Marks & Spencer was not found to have sold any products contaminated with horsemeat, but is keen to eliminate any potential for food fraud within its operations through it’s M&S supplier audit programme.
The company was keen to stress that the decision to undertake unannounced audits was not intended to trip up suppliers. Rather it was to ensure that mechanisms and controls to prevent food fraud were in place, to identify any issues and to correct them. The audits also cover food safety practices.
Is your supply chain watertight?
If suppliers have validated and verified food safety management systems in place and are compliant with the Food Safety Act 1990, they should have little to fear from an unannounced audit, especially if they have undertaken an Auditing Skills course. However, even if your own systems and processes are watertight, you need to ensure that your own suppliers are as fastidious about quality, safety, source and product authenticity. You also need to be aware of ways in which food fraud can occur.
Auditing and TACCP courses from Verner Wheelock
We offer a range of auditing courses from Auditing Skills to Supplier Auditing and Lead Auditor, all designed to prepare you for both internal and external audits. Our new one-day TACCP (Threat Assessment and Critical Control Point) workshop will provide all the information you need to help guard against potential fraud and contamination within your supply chain.
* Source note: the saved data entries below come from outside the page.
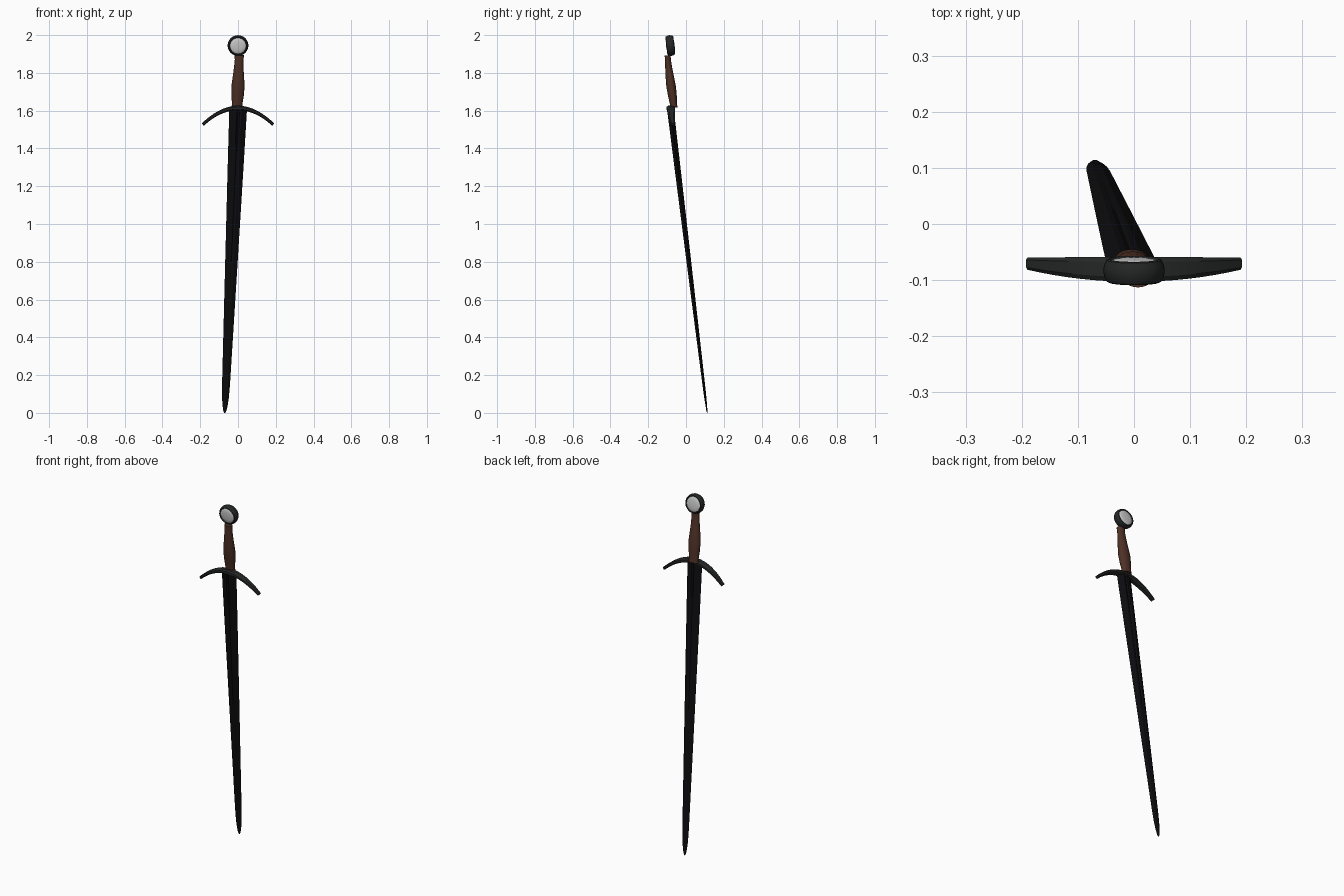
import bpy, bmesh, math
from mathutils import Vector, Matrix

if "Cube" in bpy.data.objects:
    bpy.data.objects.remove(bpy.data.objects["Cube"])

TILT = 0.118  # the whole sword leans about x


def material(name, rgb):
    m = bpy.data.materials.new(name)
    m.diffuse_color = (*rgb, 1)
    m.use_nodes = True
    m.node_tree.nodes["Principled BSDF"].inputs["Base Color"].default_value = m.diffuse_color
    return m


STEEL = material("black_steel", (0.004, 0.004, 0.005))
IRON = material("dark_iron", (0.018, 0.019, 0.019))
LEATHER = material("brown_leather", (0.075, 0.03, 0.019))
SILVER = material("silver", (0.6, 0.6, 0.6))


def loft(name, rings, mat, angle=30):
    """Skin a list of equal-length point rings and cap both ends."""
    bm = bmesh.new()
    rows = [[bm.verts.new(p) for p in ring] for ring in rings]
    n = len(rows[0])
    for a, b in zip(rows, rows[1:]):
        for i in range(n):
            j = (i + 1) % n
            bm.faces.new((a[i], a[j], b[j], b[i]))
    bm.faces.new(rows[0])
    bm.faces.new(rows[-1])
    bmesh.ops.recalc_face_normals(bm, faces=bm.faces)
    me = bpy.data.meshes.new(name)
    bm.to_mesh(me)
    bm.free()
    ob = bpy.data.objects.new(name, me)
    bpy.context.collection.objects.link(ob)
    me.materials.append(mat)
    bpy.ops.object.select_all(action='DESELECT')
    ob.select_set(True)
    bpy.context.view_layer.objects.active = ob
    bpy.ops.object.shade_smooth_by_angle(angle=math.radians(angle))
    return ob


# Blade: bevelled section with a shallow fuller fading toward the point
def blade_ring(z, w, t, groove):
    cx, cy = -0.07 + 0.044 * z, 0.112 - 0.121 * z
    half = [(1, 0), (0.4, 1), (0.16, 1), (0, 1 - groove), (-0.16, 1), (-0.4, 1)]
    pts = half + [(-u, -v) for u, v in half]
    return [(cx + u * w, cy + v * t, z) for u, v in pts]


blade_rows = [(1.62, 0.047, 0.018, 0.35), (1.3, 0.042, 0.016, 0.3),
              (0.8, 0.033, 0.0125, 0.15), (0.15, 0.021, 0.007, 0),
              (0.08, 0.018, 0.006, 0), (0.035, 0.013, 0.004, 0),
              (0.01, 0.008, 0.003, 0), (0.0, 0.003, 0.001, 0)]
loft("blade", [blade_ring(*r) for r in blade_rows], STEEL, 15)


# Crossguard: drooping bar with chamfered edges, tapering to the tips
def guard_ring(s):
    x = 0.187 * s
    drop = 0.088 * s * s
    slope = math.atan2(2 * 0.088 * s, 0.187)
    hy = 0.022 - 0.011 * s * s
    hz = 0.013 - 0.005 * abs(s)
    section = [(1, 0.5), (0.6, 1), (-0.6, 1), (-1, 0.5),
               (-1, -0.5), (-0.6, -1), (0.6, -1), (1, -0.5)]
    return [(x + v * hz * math.sin(slope),
             -0.081 + 0.118 * drop + u * hy,
             1.614 - drop + v * hz * math.cos(slope)) for u, v in section]


loft("crossguard", [guard_ring(i / 8) for i in range(-8, 9)], IRON)


# Grip: swelling oval handle
def grip_ring(z, cx, cy, rx, ry, n=20):
    return [(cx + rx * math.cos(a), cy + ry * math.sin(a), z - 0.12 * ry * math.sin(a) * -1)
            for a in (2 * math.pi * i / n for i in range(n))]


grip_rows = [(1.615, -0.004, -0.064, 0.030, 0.019), (1.64, -0.004, -0.067, 0.028, 0.019),
             (1.68, -0.002, -0.072, 0.033, 0.023), (1.73, 0.0, -0.079, 0.035, 0.025),
             (1.78, 0.002, -0.086, 0.030, 0.022), (1.83, 0.004, -0.092, 0.025, 0.018),
             (1.87, 0.006, -0.096, 0.023, 0.0155), (1.893, 0.007, -0.097, 0.025, 0.016)]
loft("grip", [grip_ring(*r) for r in grip_rows], LEATHER)


# Pommel: wheel turned around the tilted front-to-back axis
def turned(name, profile, mat, n=32):
    place = Matrix.Translation((0, -0.083, 1.945)) @ Matrix.Rotation(TILT, 4, 'X')
    rings = [[place @ Vector((r * math.cos(2 * math.pi * i / n), y,
                              r * math.sin(2 * math.pi * i / n))) for i in range(n)]
             for r, y in profile]
    return loft(name, rings, mat)


rim = [(0.042, 0.016), (0.045, 0.021), (0.049, 0.019), (0.053, 0.011)]
turned("pommel_ring", [(r, -y) for r, y in rim] + [(0.055, 0)] + rim[::-1], IRON)
dome = [(0.010, 0.0225), (0.025, 0.0215), (0.036, 0.0195), (0.043, 0.016)]
turned("pommel_discs", [(r, -y) for r, y in dome] + dome[::-1], SILVER)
For full details of dates, please see our training calendar.
Don’t forget that you can also book in-house courses. Please call Carole Dickason on 01756 700802 for more information.